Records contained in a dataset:
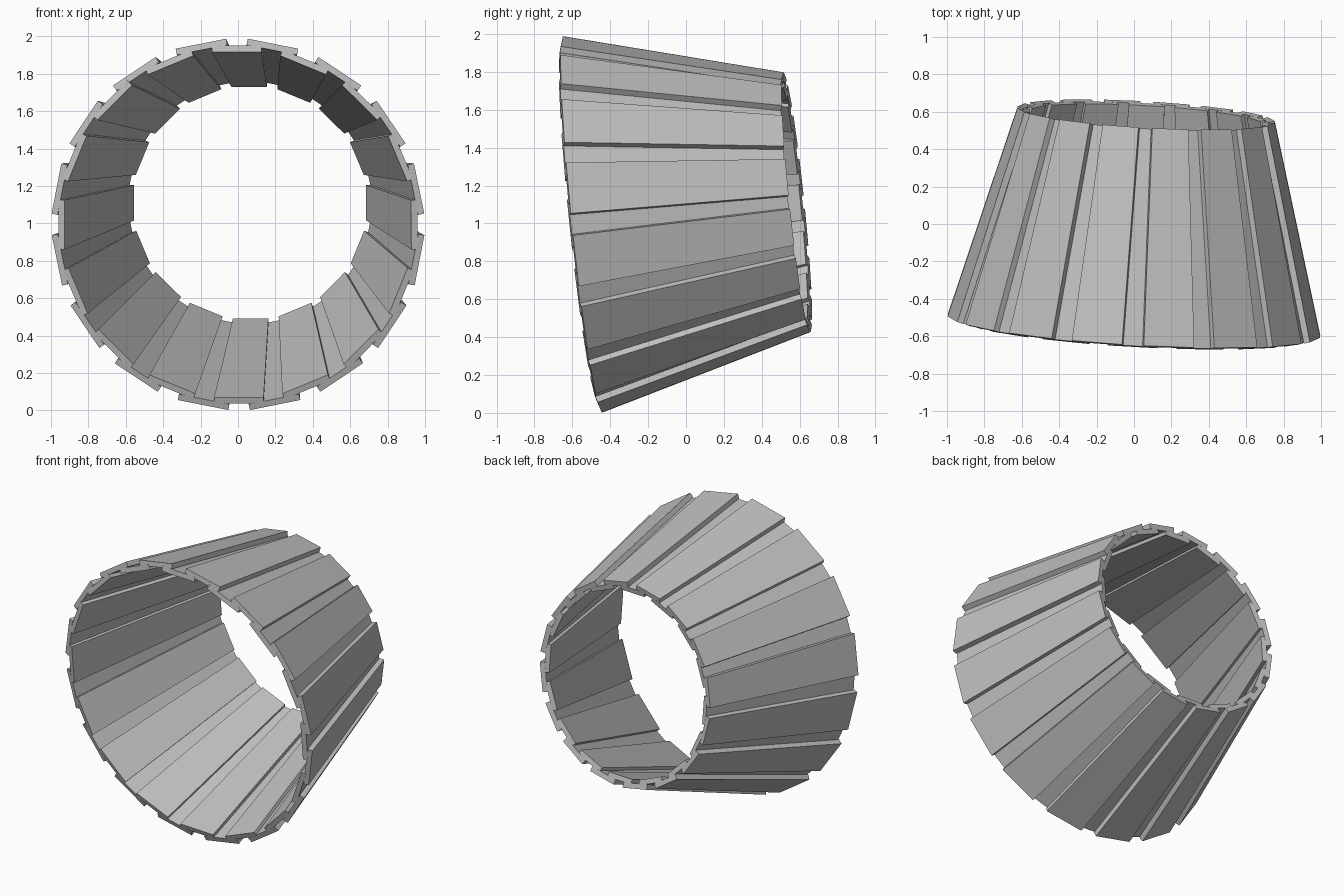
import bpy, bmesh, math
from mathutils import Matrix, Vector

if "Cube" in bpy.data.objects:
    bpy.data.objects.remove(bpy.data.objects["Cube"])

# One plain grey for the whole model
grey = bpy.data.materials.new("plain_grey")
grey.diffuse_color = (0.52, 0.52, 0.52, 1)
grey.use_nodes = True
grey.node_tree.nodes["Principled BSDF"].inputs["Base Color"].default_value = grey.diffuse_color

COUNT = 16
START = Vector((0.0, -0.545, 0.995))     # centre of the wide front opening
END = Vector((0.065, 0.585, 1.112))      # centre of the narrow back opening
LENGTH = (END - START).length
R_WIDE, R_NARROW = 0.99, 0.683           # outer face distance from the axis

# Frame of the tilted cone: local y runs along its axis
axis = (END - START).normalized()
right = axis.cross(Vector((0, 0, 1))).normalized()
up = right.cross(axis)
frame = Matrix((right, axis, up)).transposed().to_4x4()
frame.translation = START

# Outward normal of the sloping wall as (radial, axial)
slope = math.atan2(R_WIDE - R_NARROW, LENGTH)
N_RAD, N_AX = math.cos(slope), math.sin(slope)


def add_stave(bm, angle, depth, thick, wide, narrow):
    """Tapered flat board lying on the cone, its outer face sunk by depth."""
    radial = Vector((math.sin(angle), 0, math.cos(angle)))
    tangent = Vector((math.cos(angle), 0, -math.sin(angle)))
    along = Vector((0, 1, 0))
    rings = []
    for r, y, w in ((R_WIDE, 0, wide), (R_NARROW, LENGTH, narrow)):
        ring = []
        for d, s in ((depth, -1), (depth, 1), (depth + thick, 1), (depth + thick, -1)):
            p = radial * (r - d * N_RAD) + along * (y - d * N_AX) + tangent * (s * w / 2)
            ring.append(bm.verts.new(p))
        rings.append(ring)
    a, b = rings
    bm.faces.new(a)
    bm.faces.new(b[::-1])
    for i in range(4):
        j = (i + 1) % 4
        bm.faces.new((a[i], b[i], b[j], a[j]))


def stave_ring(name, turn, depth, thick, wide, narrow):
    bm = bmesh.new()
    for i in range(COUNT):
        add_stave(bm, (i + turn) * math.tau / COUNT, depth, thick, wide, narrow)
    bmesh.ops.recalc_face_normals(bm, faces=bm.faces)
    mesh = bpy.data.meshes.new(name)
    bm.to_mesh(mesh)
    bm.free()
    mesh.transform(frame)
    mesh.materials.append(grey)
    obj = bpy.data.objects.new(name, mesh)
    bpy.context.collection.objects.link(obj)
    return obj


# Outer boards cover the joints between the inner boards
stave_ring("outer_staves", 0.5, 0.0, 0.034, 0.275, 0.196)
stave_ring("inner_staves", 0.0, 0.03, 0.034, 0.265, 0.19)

---

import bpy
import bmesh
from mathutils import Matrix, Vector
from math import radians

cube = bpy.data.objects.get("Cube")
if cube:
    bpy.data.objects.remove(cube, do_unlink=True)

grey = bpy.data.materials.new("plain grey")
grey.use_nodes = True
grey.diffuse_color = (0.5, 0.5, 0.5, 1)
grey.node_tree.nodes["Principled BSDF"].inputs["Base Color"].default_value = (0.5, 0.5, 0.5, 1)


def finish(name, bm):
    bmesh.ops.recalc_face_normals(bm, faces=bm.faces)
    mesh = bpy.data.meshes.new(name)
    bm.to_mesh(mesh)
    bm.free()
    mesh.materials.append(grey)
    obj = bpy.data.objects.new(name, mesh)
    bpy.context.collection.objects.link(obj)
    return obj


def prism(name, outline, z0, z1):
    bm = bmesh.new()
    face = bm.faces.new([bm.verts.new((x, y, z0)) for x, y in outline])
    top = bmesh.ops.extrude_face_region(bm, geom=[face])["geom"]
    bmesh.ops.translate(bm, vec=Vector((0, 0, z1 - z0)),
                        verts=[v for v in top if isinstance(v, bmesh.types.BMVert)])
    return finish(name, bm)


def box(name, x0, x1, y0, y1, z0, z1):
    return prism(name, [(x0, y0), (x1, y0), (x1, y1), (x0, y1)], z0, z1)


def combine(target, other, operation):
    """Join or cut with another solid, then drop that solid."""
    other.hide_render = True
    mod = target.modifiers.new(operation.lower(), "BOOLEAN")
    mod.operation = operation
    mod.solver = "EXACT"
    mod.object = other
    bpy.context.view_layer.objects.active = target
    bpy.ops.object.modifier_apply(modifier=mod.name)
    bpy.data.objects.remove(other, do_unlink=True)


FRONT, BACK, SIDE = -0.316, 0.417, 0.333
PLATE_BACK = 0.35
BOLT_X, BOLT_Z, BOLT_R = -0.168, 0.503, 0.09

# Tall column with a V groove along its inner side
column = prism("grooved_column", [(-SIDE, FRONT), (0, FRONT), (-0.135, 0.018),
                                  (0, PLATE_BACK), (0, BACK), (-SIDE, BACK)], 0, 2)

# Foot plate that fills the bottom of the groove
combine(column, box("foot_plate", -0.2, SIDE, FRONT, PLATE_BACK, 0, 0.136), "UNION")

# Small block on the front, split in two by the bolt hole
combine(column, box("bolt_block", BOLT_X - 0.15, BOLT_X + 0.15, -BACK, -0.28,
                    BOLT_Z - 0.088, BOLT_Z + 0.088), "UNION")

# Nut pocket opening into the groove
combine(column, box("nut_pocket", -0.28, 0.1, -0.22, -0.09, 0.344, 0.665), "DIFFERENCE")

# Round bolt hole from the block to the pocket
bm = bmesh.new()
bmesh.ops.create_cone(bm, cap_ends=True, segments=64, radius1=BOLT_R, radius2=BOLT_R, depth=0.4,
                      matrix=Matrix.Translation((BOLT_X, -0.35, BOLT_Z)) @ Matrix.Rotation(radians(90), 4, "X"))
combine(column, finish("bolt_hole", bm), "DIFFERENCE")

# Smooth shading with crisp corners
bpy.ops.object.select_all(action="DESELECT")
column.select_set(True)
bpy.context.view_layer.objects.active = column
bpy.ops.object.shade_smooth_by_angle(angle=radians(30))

→ **The problem**:
Give back, word for word, only the lines above from the line holding "import bpy, bmesh, math" to the line holding "tangent = Vector((math.cos(angle), 0, -math.sin(angle)))", both included.

→ **Written solution**:
import bpy, bmesh, math
from mathutils import Matrix, Vector

if "Cube" in bpy.data.objects:
    bpy.data.objects.remove(bpy.data.objects["Cube"])

# One plain grey for the whole model
grey = bpy.data.materials.new("plain_grey")
grey.diffuse_color = (0.52, 0.52, 0.52, 1)
grey.use_nodes = True
grey.node_tree.nodes["Principled BSDF"].inputs["Base Color"].default_value = grey.diffuse_color

COUNT = 16
START = Vector((0.0, -0.545, 0.995))     # centre of the wide front opening
END = Vector((0.065, 0.585, 1.112))      # centre of the narrow back opening
LENGTH = (END - START).length
R_WIDE, R_NARROW = 0.99, 0.683           # outer face distance from the axis

# Frame of the tilted cone: local y runs along its axis
axis = (END - START).normalized()
right = axis.cross(Vector((0, 0, 1))).normalized()
up = right.cross(axis)
frame = Matrix((right, axis, up)).transposed().to_4x4()
frame.translation = START

# Outward normal of the sloping wall as (radial, axial)
slope = math.atan2(R_WIDE - R_NARROW, LENGTH)
N_RAD, N_AX = math.cos(slope), math.sin(slope)


def add_stave(bm, angle, depth, thick, wide, narrow):
    """Tapered flat board lying on the cone, its outer face sunk by depth."""
    radial = Vector((math.sin(angle), 0, math.cos(angle)))
    tangent = Vector((math.cos(angle), 0, -math.sin(angle)))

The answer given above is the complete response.